Tough though they may be, the KPIs serve as motivating factors for the biomeds. “The KPIs don’t affect our job; they are our job,” Flick says. “But it’s more than just what drives the work; it’s our benchmark on how we rate ourselves.”

O’Neal concurs. “It’s like our report card, and it gives us great feedback, because you get a picture of the whole entire system and how well our shop is performing overall. We are a team; each one standing with the other.”

Key Players

In addition to regular training and meticulous attention to maintenance schedules, meeting some of the group’s ambitious goals—particularly those involving money-saving initiatives—are feasible through the efforts of the department’s dedicated project manager, Patrick Guinle.

The project manager’s job is twofold, according to Cook. For capital acquisitions and other sizable projects, such as the hospital’s recent replacement of telemetry monitors, he will meticulously review vendor quotes to determine which items can be eliminated from the contract or can be purchased from a third-party vendor at a better price. He also maintains a familiarity with the health network’s stock of unused equipment, to identify where available (and already-owned) items can be incorporated into a new project or acquisition.

“By doing those two things, he can scale down a quote pretty considerably,” Cook says. In fact, in the last year, the project manager has helped the biomed department save or delay capital expenditures in the amount of $1.1 million. More than $100,000 was saved just in the order for the new telemetry system by axing unnecessary items. Still, the project manager’s focus isn’t solely on cutting numbers. “He evaluates all aspects of the project, and in some cases we will upgrade part of it because in the long run it will be better for the hospital and its patients. It’s not always about saving money. It is about getting the right order placed with the vendor.”

Because a project manager sits on the staff, the biomeds are freed from the balancing act that many engineers find themselves performing between projects and service.

“Having a project manager increases that level of expertise,” Flick says. “As a biomed, or a diagnostic imaging engineer, we are really good at what we do. For the project manager, he is really good at that. Because I’m not as practiced at project management, I might overlook something as simple as, what does our power rating have to be for a particular piece of equipment we’re looking to buy or do we have enough network drops, for example.” He adds that not having to split his time improves his quality of work.

While responsible for making recommendations, the project manager works closely with the techs when deciding what systems and equipment to purchase—a collaboration made easier by his years of experience as an engineer.
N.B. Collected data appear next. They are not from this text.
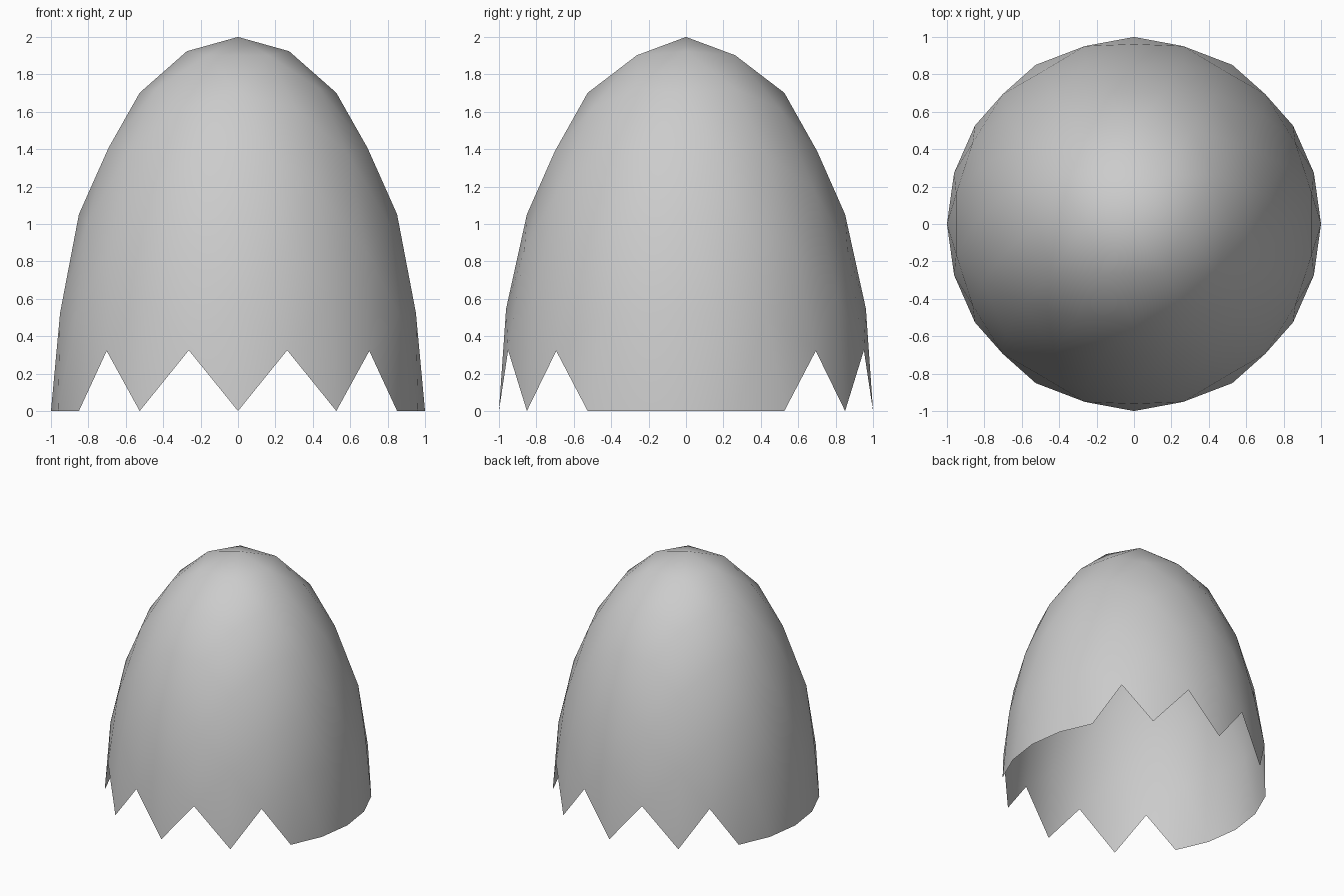
import bpy, bmesh
from math import sqrt

if "Cube" in bpy.data.objects:
    bpy.data.objects.remove(bpy.data.objects["Cube"])

# Icosahedron from three golden rectangles, with edge midpoints on the axes
g = (1 + sqrt(5)) / 2
bm = bmesh.new()
for a in (-1, 1):
    for b in (-g, g):
        for co in ((a, 0, b), (b, a, 0), (0, b, a)):
            bm.verts.new(co)
bmesh.ops.convex_hull(bm, input=bm.verts[:])

# Two rounds of subdivision, projected to the unit sphere
for step in range(2):
    bmesh.ops.subdivide_edges(bm, edges=bm.edges[:], cuts=1, use_grid_fill=True)
    for v in bm.verts:
        v.co.normalize()
bmesh.ops.triangulate(bm, faces=bm.faces[:])

# Keep only whole triangles above the equator, leaving the toothed rim
low = [v for v in bm.verts if v.co.z < -1e-4]
bmesh.ops.delete(bm, geom=low, context='VERTS')
bmesh.ops.delete(bm, geom=[v for v in bm.verts if not v.link_faces], context='VERTS')

# Stretch to a tall dome
for v in bm.verts:
    v.co.z *= 2
bmesh.ops.recalc_face_normals(bm, faces=bm.faces[:])
if sum(f.normal.z for f in bm.faces) < 0:
    bmesh.ops.reverse_faces(bm, faces=bm.faces[:])
for f in bm.faces:
    f.smooth = True

mesh = bpy.data.meshes.new("dome_shell")
bm.to_mesh(mesh)
bm.free()
bpy.context.collection.objects.link(bpy.data.objects.new("dome_shell", mesh))
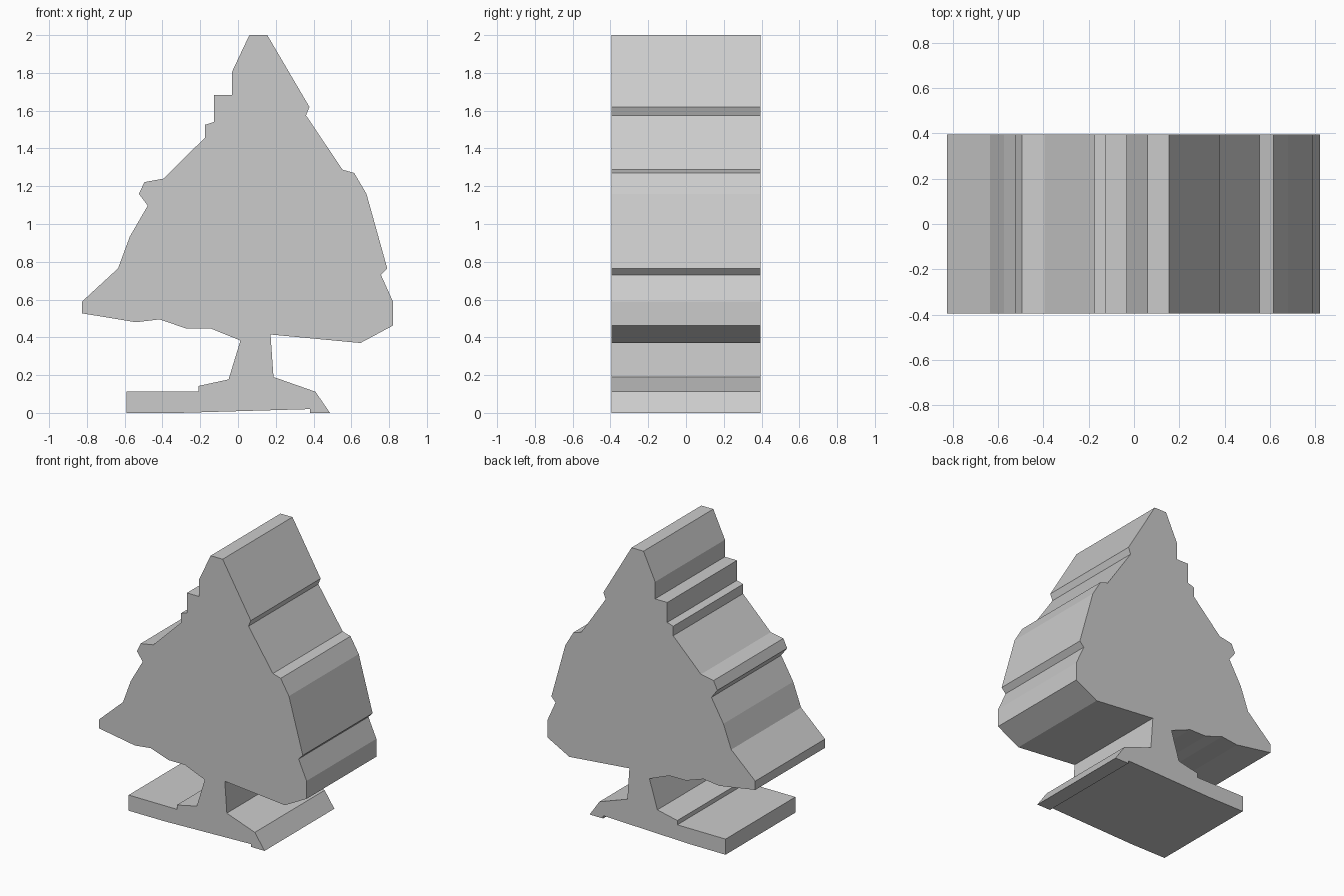
import bpy, bmesh

if "Cube" in bpy.data.objects:
    bpy.data.objects.remove(bpy.data.objects["Cube"])

HALF_DEPTH = 0.395

# Outline pieces (x, z), clockwise from the tip of the crown
crown_right = [(0.06, 2.0), (0.155, 2.0), (0.378, 1.62), (0.36, 1.575), (0.553, 1.288),
               (0.615, 1.27), (0.68, 1.16), (0.79, 0.765), (0.757, 0.73),
               (0.82, 0.59), (0.82, 0.462), (0.648, 0.37)]
trunk_right = [(0.172, 0.415), (0.188, 0.19)]
base = [(0.41, 0.112), (0.487, 0), (0.38, 0), (0.38, 0.02), (-0.31, 0),
        (-0.59, 0), (-0.59, 0.112), (-0.208, 0.112), (-0.208, 0.143)]
trunk_left = [(-0.05, 0.177), (0.013, 0.383)]
crown_left = [(-0.145, 0.447), (-0.275, 0.447), (-0.415, 0.495), (-0.54, 0.48),
              (-0.825, 0.527), (-0.825, 0.59), (-0.635, 0.765), (-0.573, 0.933),
              (-0.478, 1.097), (-0.525, 1.16), (-0.495, 1.222), (-0.395, 1.24),
              (-0.175, 1.457), (-0.175, 1.525), (-0.128, 1.54), (-0.128, 1.683),
              (-0.032, 1.683), (-0.032, 1.805)]


def extrude_profile(name, points, half_depth):
    """Closed slab: an x-z outline swept along y."""
    bm = bmesh.new()
    front = bm.faces.new([bm.verts.new((x, -half_depth, z)) for x, z in points])
    swept = bmesh.ops.extrude_face_region(bm, geom=[front], use_keep_orig=True)
    verts = [v for v in swept["geom"] if isinstance(v, bmesh.types.BMVert)]
    bmesh.ops.translate(bm, verts=verts, vec=(0, 2 * half_depth, 0))
    bmesh.ops.recalc_face_normals(bm, faces=bm.faces)
    # Split only the concave caps so they fill correctly
    bmesh.ops.triangulate(bm, faces=[f for f in bm.faces if len(f.verts) > 4])
    mesh = bpy.data.meshes.new(name)
    bm.to_mesh(mesh)
    bm.free()
    obj = bpy.data.objects.new(name, mesh)
    bpy.context.collection.objects.link(obj)
    return obj


# Crown, trunk and base form one continuous solid
extrude_profile("tree_cutout", crown_right + trunk_right + base + trunk_left + crown_left,
                HALF_DEPTH)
For shops considering the addition of this type of position, Cook recommends securing a highly experienced biomed.

“The project manager was born out of the shop,” O’Neal says, who believes it’s critical that anyone holding this role be a seasoned biomed. “That way, they realize the most valuable information. They know the equipment and how it impacts patients, and how the biomed world works overall, which is something you can only get from being a biomed.”

“They need to have been in the field at least 10 years so they can comprehend the different dynamics involved, because the projects are going to vary widely,” Cook says. With the right person, the position can pay for itself. “For a long time, this role was part of the engineers’ regular jobs, but their time was divided between trying to make repairs on systems and trying to deal with projects at the same time. This way, we can empower everyone to perform their jobs to the best of their abilities.”

Dana Hinesly is a contributing writer for  24×7. For more information, contact .